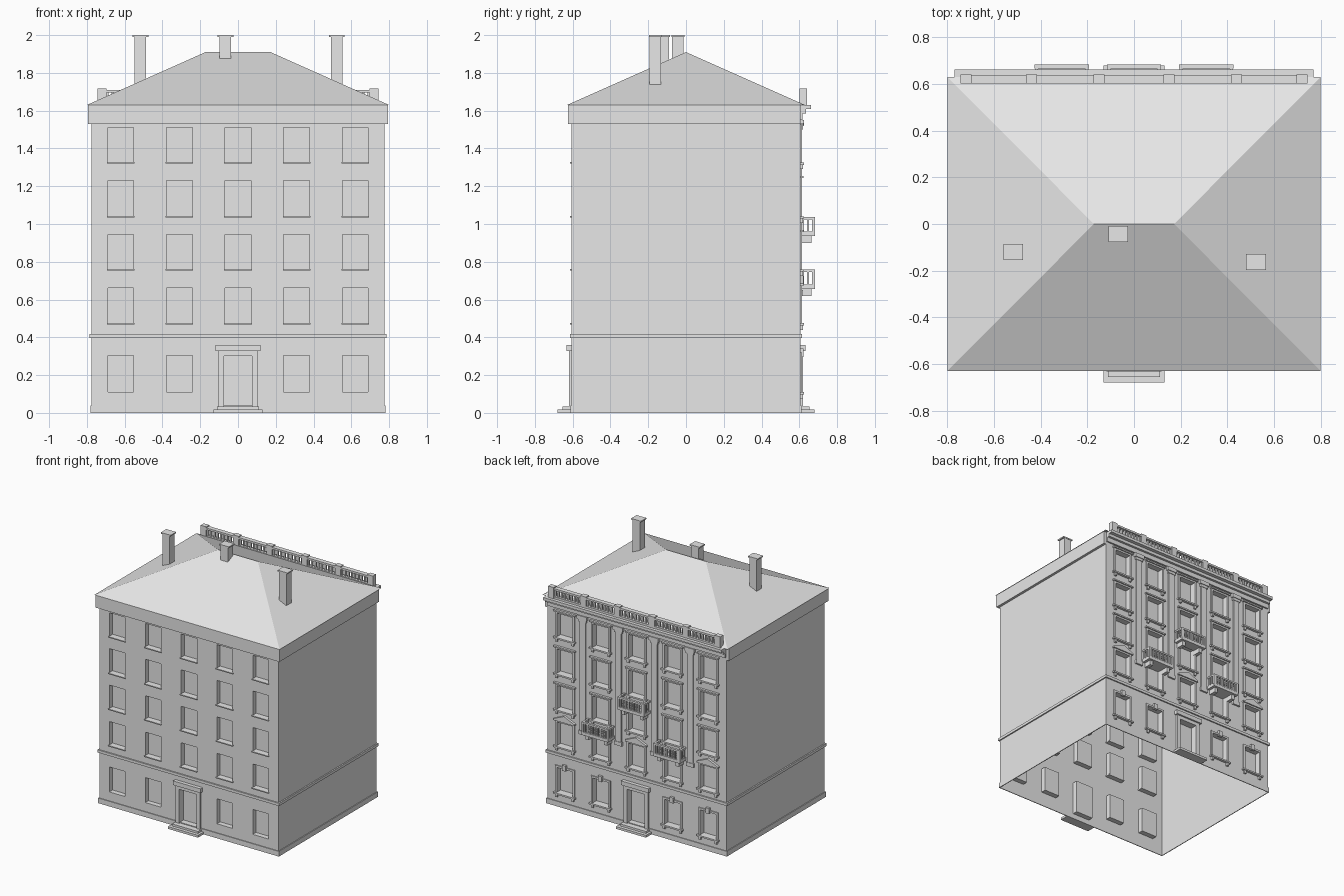
import bpy, bmesh
from mathutils import Matrix, Vector

if "Cube" in bpy.data.objects:
    bpy.data.objects.remove(bpy.data.objects["Cube"])

stone = bpy.data.materials.new("light grey stone")
stone.use_nodes = True
stone.diffuse_color = (0.8, 0.8, 0.8, 1)
stone.node_tree.nodes["Principled BSDF"].inputs["Base Color"].default_value = stone.diffuse_color

HX, HY, EAVE = 0.775, 0.605, 1.63
COLUMNS = (-0.62, -0.31, 0, 0.31, 0.62)
ROWS = ((0.475, 0.66), (0.76, 0.945), (1.04, 1.23), (1.325, 1.51))
GROUND = (0.11, 0.305)
HALF = 0.068
RECESS = 0.04


def finish(name, bm):
    mesh = bpy.data.meshes.new(name)
    bm.to_mesh(mesh)
    bm.free()
    mesh.materials.append(stone)
    obj = bpy.data.objects.new(name, mesh)
    bpy.context.collection.objects.link(obj)
    return obj


def box(bm, x0, x1, y0, y1, z0, z1):
    size = Vector((x1 - x0, y1 - y0, z1 - z0))
    mid = Vector((x0 + x1, y0 + y1, z0 + z1)) / 2
    m = Matrix.Translation(mid) @ Matrix.Diagonal((*size, 1))
    bmesh.ops.create_cube(bm, size=1, matrix=m)


def boxes(name, parts):
    bm = bmesh.new()
    for p in parts:
        box(bm, *p)
    return finish(name, bm)


def back_box(x, half, out, z0, z1, start=0):
    """Box standing out from the back wall."""
    return (x - half, x + half, HY + start - 0.003, HY + out, z0, z1)


def band(name, out, z0, z1):
    """Trim running round all four walls."""
    x, y = HX + out, HY + out
    boxes(name, [(-x, x, -y, -HY, z0, z1), (-x, x, HY, y, z0, z1),
                 (-x, -HX, -HY, HY, z0, z1), (HX, x, -HY, HY, z0, z1)])


def wall(name, openings, turn=False):
    """Facade facing -y with recessed openings, optionally turned to +y."""
    bm = bmesh.new()

    def quad(*pts):
        bm.faces.new([bm.verts.new(p) for p in pts])

    xs = sorted({-HX, HX, *(o[0] for o in openings), *(o[1] for o in openings)})
    zs = sorted({0, EAVE, *(o[2] for o in openings), *(o[3] for o in openings)})
    for a, b in zip(xs, xs[1:]):
        for c, d in zip(zs, zs[1:]):
            u, v = (a + b) / 2, (c + d) / 2
            if not any(o[0] < u < o[1] and o[2] < v < o[3] for o in openings):
                quad((a, -HY, c), (b, -HY, c), (b, -HY, d), (a, -HY, d))
    f, r = -HY, -HY + RECESS
    for a, b, c, d in openings:
        quad((a, r, c), (b, r, c), (b, r, d), (a, r, d))
        loop = [(a, c), (b, c), (b, d), (a, d)]
        for (p, q), (s, t) in zip(loop, loop[1:] + loop[:1]):
            quad((p, f, q), (s, f, t), (s, r, t), (p, r, q))
    bmesh.ops.remove_doubles(bm, verts=bm.verts, dist=0.0001)
    if turn:
        bmesh.ops.rotate(bm, verts=bm.verts, matrix=Matrix.Rotation(3.14159265, 3, "Z"))
    return finish(name, bm)


# Walls
windows = [(x - HALF, x + HALF, *r) for r in ROWS for x in COLUMNS]
windows += [(x - HALF, x + HALF, *GROUND) for x in COLUMNS if x]
door = (-0.075, 0.075, 0.04, 0.3)
wall("front_wall", windows + [door])
wall("back_wall", windows + [door], True)
for name, s in (("left_wall", 1), ("right_wall", -1)):
    bm = bmesh.new()
    corners = [(s * HX, -s * HY, 0), (s * HX, s * HY, 0), (s * HX, s * HY, EAVE), (s * HX, -s * HY, EAVE)]
    bm.faces.new([bm.verts.new(c) for c in corners])
    finish(name, bm)

# Plinth, string course and cornice
band("plinth", 0.006, 0, 0.04)
band("string_course", 0.01, 0.397, 0.418)
X = HX + 0.02
boxes("cornice", [(-X, X, -HY - 0.02, -HY, 1.53, EAVE),
                  (-X, -HX, -HY, HY, 1.53, EAVE), (HX, X, -HY, HY, 1.53, EAVE)])
boxes("back_cornice", [back_box(0, 0.77, 0.012, 1.55, 1.585), back_box(0, 0.77, 0.03, 1.585, 1.608),
                       back_box(0, 0.77, 0.058, 1.608, EAVE)])

# Hipped roof
bm = bmesh.new()
a, b, c, d = [bm.verts.new((x, y, EAVE)) for x, y in ((-0.8, -0.63), (0.8, -0.63), (0.8, 0.63), (-0.8, 0.63))]
l, r = [bm.verts.new((x, 0, 1.91)) for x in (-0.172, 0.172)]
for f in ((a, b, r, l), (c, d, l, r), (b, c, r), (d, a, l)):
    bm.faces.new(f)
finish("roof", bm)

# Chimneys with thin caps
for name, x, y, base in (("right_chimney", -0.517, -0.12, 1.72), ("middle_chimney", -0.067, -0.043, 1.86),
                         ("left_chimney", 0.523, -0.163, 1.72)):
    h = 0.031
    boxes(name, [(x - h, x + h, y - h, y + h, base, 1.993),
                 (x - 0.042, x + 0.042, y - 0.034, y + 0.034, 1.99, 2)])

# Front sills
boxes("front_sills", [(x - 0.073, x + 0.073, -HY - 0.01, -HY + RECESS, z - 0.006, z + 0.002)
                      for z, _ in ROWS for x in COLUMNS])

# Door surrounds and steps on both sides
for side, s in (("front", -1), ("back", 1)):
    parts = []
    for x0, x1, out, z0, z1 in ((-0.105, -0.075, 0.015, 0.03, 0.33), (0.075, 0.105, 0.015, 0.03, 0.33),
                                (-0.105, 0.105, 0.015, 0.3, 0.33), (-0.118, 0.118, 0.028, 0.327, 0.36),
                                (-0.13, 0.13, 0.075, 0, 0.018), (-0.112, 0.112, 0.05, 0.018, 0.034)):
        y0, y1 = sorted((s * HY, s * (HY + out)))
        parts.append((x0, x1, y0, y1, z0, z1))
    boxes(side + "_door_surround", parts)

# Back window frames, sills, brackets and hoods
frames, sills, hoods = [], [], []
balconies = ((-0.31, 0.665), (0.31, 0.665), (0, 0.945))
for x0, x1, z0, z1 in windows:
    x, ground = (x0 + x1) / 2, z0 == GROUND[0]
    e = HALF + 0.008
    frames += [back_box(x - e, 0.008, 0.008, z0, z1), back_box(x + e, 0.008, 0.008, z0, z1),
               back_box(x, e + 0.008, 0.008, z1, z1 + 0.015)]
    sills.append(back_box(x, 0.094, 0.02, z0 - 0.012, z0))
    sills += [back_box(x + k, 0.009, 0.014, z0 - 0.035, z0 - 0.012) for k in (-0.07, 0.07)]
    if ground:
        hoods.append(back_box(x, 0.016, 0.018, z1 - 0.008, z1 + 0.035))
    else:
        hoods.append(back_box(x, 0.092, 0.018, z1 + 0.013, z1 + 0.024))
boxes("back_window_frames", frames)
boxes("back_sills", sills)
boxes("back_hoods", hoods)

# Small pediments above the lowest upper row
bm = bmesh.new()
z = ROWS[0][1] + 0.024
for x in (-0.62, 0, 0.62):
    tri = [(x - 0.092, z), (x + 0.092, z), (x, z + 0.04)]
    n = [bm.verts.new((p, HY, q)) for p, q in tri]
    o = [bm.verts.new((p, HY + 0.018, q)) for p, q in tri]
    bm.faces.new(o[::-1])
    for i in range(3):
        j = (i + 1) % 3
        bm.faces.new((n[i], o[i], o[j], n[j]))
bmesh.ops.recalc_face_normals(bm, faces=bm.faces)
finish("back_pediments", bm)

# Pilasters with capitals
parts = []
for x in (-0.465, -0.155, 0.155, 0.465):
    parts += [back_box(x, 0.025, 0.01, 0.62, 1.51), back_box(x, 0.034, 0.014, 1.5, 1.52),
              back_box(x, 0.042, 0.02, 1.52, 1.55), back_box(x, 0.032, 0.014, 0.62, 0.65)]
boxes("pilasters", parts)

# Balconies
parts = []
for x, z in balconies:
    parts += [back_box(x, 0.115, 0.078, z - 0.008, z + 0.016)]
    parts += [back_box(x + k, 0.014, 0.06, z - 0.045, z - 0.006) for k in (-0.08, 0.08)]
    parts += [back_box(x, 0.115, 0.078, z + 0.08, z + 0.093, 0.063)]
    for k in (-1, 1):
        e = x + k * 0.108
        parts += [back_box(e, 0.007, 0.078, z + 0.08, z + 0.093)]
        parts += [back_box(e, 0.008, 0.078, z + 0.01, z + 0.09, 0.065)]
        parts += [back_box(e, 0.004, y + 0.008, z + 0.01, z + 0.085, y) for y in (0.012, 0.038)]
    parts += [back_box(x - 0.09 + i * 0.0225, 0.005, 0.075, z + 0.01, z + 0.085, 0.067) for i in range(9)]
boxes("balconies", parts)

# Roof balustrade
posts = (-0.72, -0.44, -0.15, 0.15, 0.44, 0.72)
parts = [back_box(0, 0.74, 0.033, 1.63, 1.646), back_box(0, 0.74, 0.033, 1.695, 1.71)]
for x in posts:
    parts.append(back_box(x, 0.024, 0.035, 1.63, 1.718))
for a, b in zip(posts, posts[1:]):
    parts += [back_box(a + (b - a) * i / 10, 0.006, 0.022, 1.64, 1.7, 0.011) for i in range(1, 10)]
boxes("roof_balustrade", parts)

__________________________________________________

What needs to be done:
Of the entries above, repeat exactly the lines between the line with "standing out from" and the line with "bm.faces.new([bm.verts.new(p) for p", inclusive, and no others.

Answer below:
    """Box standing out from the back wall."""
    return (x - half, x + half, HY + start - 0.003, HY + out, z0, z1)


def band(name, out, z0, z1):
    """Trim running round all four walls."""
    x, y = HX + out, HY + out
    boxes(name, [(-x, x, -y, -HY, z0, z1), (-x, x, HY, y, z0, z1),
                 (-x, -HX, -HY, HY, z0, z1), (HX, x, -HY, HY, z0, z1)])


def wall(name, openings, turn=False):
    """Facade facing -y with recessed openings, optionally turned to +y."""
    bm = bmesh.new()

    def quad(*pts):
        bm.faces.new([bm.verts.new(p) for p in pts])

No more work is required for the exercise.